|author||Carl Worth <firstname.lastname@example.org>||2005-08-23 12:48:17 +0000|
|committer||Carl Worth <email@example.com>||2005-08-23 12:48:17 +0000|
Revise the description of indentation and tabs to be clear (I hope).
Diffstat (limited to 'CODING_STYLE')
1 files changed, 24 insertions, 5 deletions
diff --git a/CODING_STYLE b/CODING_STYLE
index 143723d4f..268d8bcab 100644
@@ -24,14 +24,33 @@ Each new level is indented 4 more spaces than the previous level:
-Spaces or tabs (or a combination) can be used in indentation, but tabs
-must always be interpreted as 8 spaces. Code using single tabs for all
-indentation (expecting people to interpret tabs as 4 spaces) will not
-be accepted in cairo.
+This may be achieved with space characters or a combination of tab
+characters and space characters.

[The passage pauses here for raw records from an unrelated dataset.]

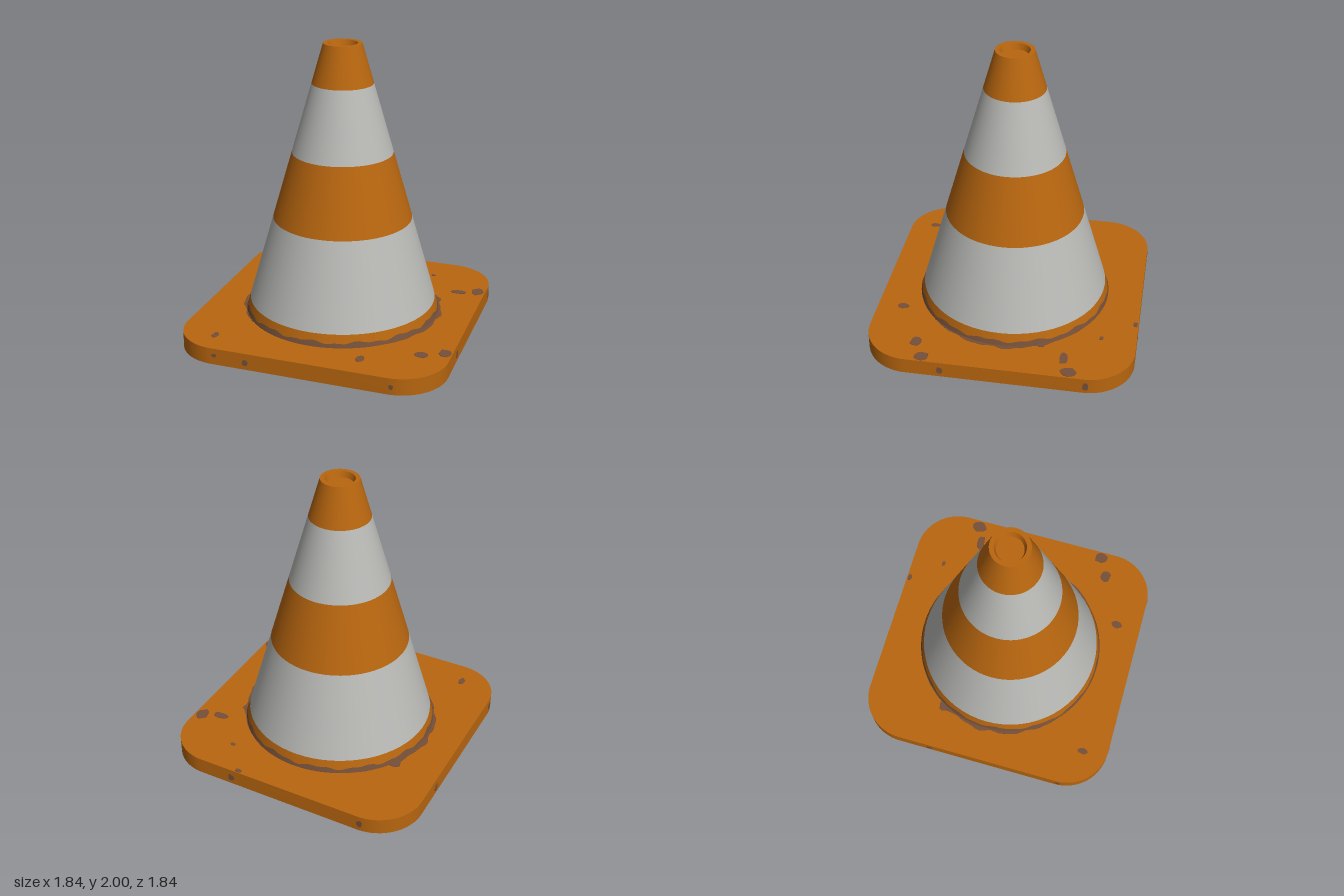
import * as THREE from 'three';
import { toCreasedNormals } from 'three/addons/utils/BufferGeometryUtils.js';

const mat = (name, color) => Object.assign(new THREE.MeshStandardMaterial({ color }), { name });

const HALF = 0.92, CORNER = 0.32, BASE_TOP = 0.115, RECESS = 0.09;
const BOTTOM_R = 0.675, TOP_R = 0.13;
const coneRadius = (y) => BOTTOM_R + (TOP_R - BOTTOM_R) * (y - BASE_TOP) / (2 - BASE_TOP);

// Rounded square outline, shrunk by an inset
function roundedSquare(inset, Type = THREE.Shape) {
  const s = new Type(), c = HALF - CORNER, r = CORNER - inset;
  for (let i = 0; i < 4; i++) {
    const a = i * Math.PI / 2;
    const sx = i === 0 || i === 3 ? 1 : -1, sy = i < 2 ? 1 : -1;
    s.absarc(sx * c, sy * c, r, a, a + Math.PI / 2, false);
  }
  s.closePath();
  return s;
}

// Flat shape extruded upwards from height y
function slab(shape, y, depth) {
  const g = new THREE.ExtrudeGeometry(shape, { depth, bevelEnabled: false, curveSegments: 12 });
  g.rotateX(-Math.PI / 2).translate(0, y, 0);
  return toCreasedNormals(g, 0.6);
}

export function createModel() {
  const orange = mat('orange', 0xb8660f);
  const white = mat('white', 0xb9b9b6);
  const dirt = mat('dirt', 0x755039);
  const model = new THREE.Group();
  model.name = 'trafficCone';

  const add = (name, geometry, material, parent = model) => {
    const m = new THREE.Mesh(geometry, material);
    m.name = name;
    parent.add(m);
    return m;
  };

  // Base: hollow rim with a lid
  const rim = roundedSquare(0);
  rim.holes.push(roundedSquare(0.09, THREE.Path));
  add('baseRim', slab(rim, 0, RECESS), orange);
  add('baseLid', slab(roundedSquare(0), RECESS, BASE_TOP - RECESS), orange);

  // Dirty lining of the recess underneath
  const lining = roundedSquare(0.088);
  lining.holes.push(roundedSquare(0.094, THREE.Path));
  add('recessDirt', slab(lining, 0.004, RECESS - 0.004), dirt);

  // Cone bands and the shallow opening, as [name, r0, y0, r1, y1, material]
  const band = (name, y0, y1, m) => [name, coneRadius(y0), y0, coneRadius(y1), y1, m];
  [
    band('bottomBand', BASE_TOP, 0.2, orange),
    band('lowerStripe', 0.2, 0.79, white),
    band('middleBand', 0.79, 1.255, orange),
    band('upperStripe', 1.255, 1.73, white),
    band('topBand', 1.73, 2, orange),
    ['topLip', TOP_R, 2, 0.1, 2, orange],
    ['openingWall', 0.1, 2, 0.087, 1.96, orange],
    ['openingFloor', 0.087, 1.96, 0, 1.96, orange],
  ].forEach(([name, r0, y0, r1, y1, m]) => {
    const profile = [new THREE.Vector2(r0, y0), new THREE.Vector2(r1, y1)];
    add(name, new THREE.LatheGeometry(profile, 64), m);
  });

  // Wavy dirt line around the foot of the cone
  const skirt = new THREE.LatheGeometry(
    [new THREE.Vector2(BOTTOM_R, BASE_TOP), new THREE.Vector2(BOTTOM_R, 0.15)], 128);
  const p = skirt.attributes.position;
  for (let i = 0; i < p.count; i++) {
    const a = Math.atan2(p.getZ(i), p.getX(i));
    let y = p.getY(i);
    if (y > 0.13) y = 0.147 + 0.007 * Math.sin(a * 13) + 0.005 * Math.sin(a * 29 + 1);
    const r = coneRadius(y) + 0.003;
    p.setXYZ(i, r * Math.cos(a), y, r * Math.sin(a));
  }
  skirt.computeVertexNormals();
  add('footDirt', skirt, dirt);

  // Dirt spilling onto the base, mostly at both sides
  const spill = [];
  for (let i = 0; i < 128; i++) {
    const a = i / 128 * Math.PI * 2;
    const side = Math.abs(Math.cos(a)) ** 5;
    const r = 0.676 + side * (0.024 + 0.009 * Math.sin(a * 17) + 0.006 * Math.sin(a * 31));
    spill.push(new THREE.Vector2(r * Math.cos(a), r * Math.sin(a)));
  }
  const spillShape = new THREE.Shape(spill);
  spillShape.holes.push(new THREE.Path().absarc(0, 0, 0.65, 0, Math.PI * 2));
  add('spilledDirt', slab(spillShape, BASE_TOP, 0.002), dirt);

  // Irregular thin patch facing +z
  let seed = 7;
  const random = () => (seed = (seed * 16807) % 2147483647) / 2147483647;
  const patch = (w, h) => {
    const pts = [];
    for (let i = 0; i < 11; i++) {
      const a = i / 11 * Math.PI * 2, k = 0.72 + 0.28 * random();
      pts.push(new THREE.Vector2(w * k * Math.cos(a), h * k * Math.sin(a)));
    }
    return new THREE.ExtrudeGeometry(new THREE.Shape(pts), { depth: 0.003, bevelEnabled: false });
  };

  // Dirt patches on the base top: x, z, half width, half depth
  [
    [0.31, -0.9, 0.03, 0.018], [0.49, -0.68, 0.022, 0.015], [0.74, -0.45, 0.065, 0.032],
    [0.87, -0.5, 0.05, 0.065], [0.87, 0.49, 0.05, 0.055], [0.73, 0.56, 0.055, 0.045],
    [0.37, 0.74, 0.03, 0.048], [-0.65, 0.74, 0.027, 0.045],
    [-0.6, -0.34, 0.05, 0.045], [0.62, -0.28, 0.03, 0.04],
  ].forEach(([x, z, w, d]) => {
    add('topPatch', patch(w, d).rotateX(-Math.PI / 2).translate(x, BASE_TOP, z), dirt);
  });

  // Dirt patches under the base
  [[-0.68, -0.12, 0.04], [-0.42, 0.48, 0.03], [0.36, 0.03, 0.025], [-0.72, -0.72, 0.025],
    [-0.11, -0.76, 0.015]].forEach(([x, z, w]) => {
    add('underPatch', patch(w, w).rotateX(Math.PI / 2).translate(x, RECESS, z), dirt);
  });

  // Patches on the four outer sides, and clean spots on the recess walls
  for (let i = 0; i < 4; i++) {
    const side = new THREE.Group();
    side.name = 'sidePatches';
    side.rotation.y = i * Math.PI / 2;
    model.add(side);
    const spots = i === 0
      ? [[-0.58, 0.065, 0.02, 0.015], [-0.36, 0.05, 0.023, 0.027], [0.63, 0.055, 0.018, 0.022]]
      : [[-0.36, 0.05, 0.026, 0.033], [0.62, 0.055, 0.024, 0.033]];
    spots.forEach(([x, y, w, h]) =>
      add('sidePatch', patch(w, h).translate(x, y, HALF - 0.001), dirt, side));
    [-0.5, -0.12, 0.2, 0.52].forEach((x) =>
      add('recessCleanSpot', patch(0.09, 0.035).rotateY(Math.PI).translate(x, 0.045, 0.827), orange, side));
  }
  return model;
}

It may not be achieved with tab
+characters exclusively (see below).
+The tab character must always be interepreted according to its
+ Advance to the next column which is a multiple of 8.
+With this definition, even levels of indentation can be achieved with
+a sequence of tab characters, while odd levels of indentation may
+begin with a sequence of tab character but must end with 4 space
+Some programmers have been misled by certain text editors into
+thinking that 4-space indentation can be achieved with tab characters
+exclusively by changing the meaning of tab character to be "advance to
+the next column which is a multiple of 4". Code formatted in this way,
+making an assumption of a fictitious 4-character-tab will not be
+accepted into cairo.
The rationale here is that tabs are used in the code for lining things
up other than indentation, (see the Whitespace section below), and
-changing the interpretation of tab from 8 characters will break this.
+changing the interpretation of tab from its traditional meaning will
+break this alignment.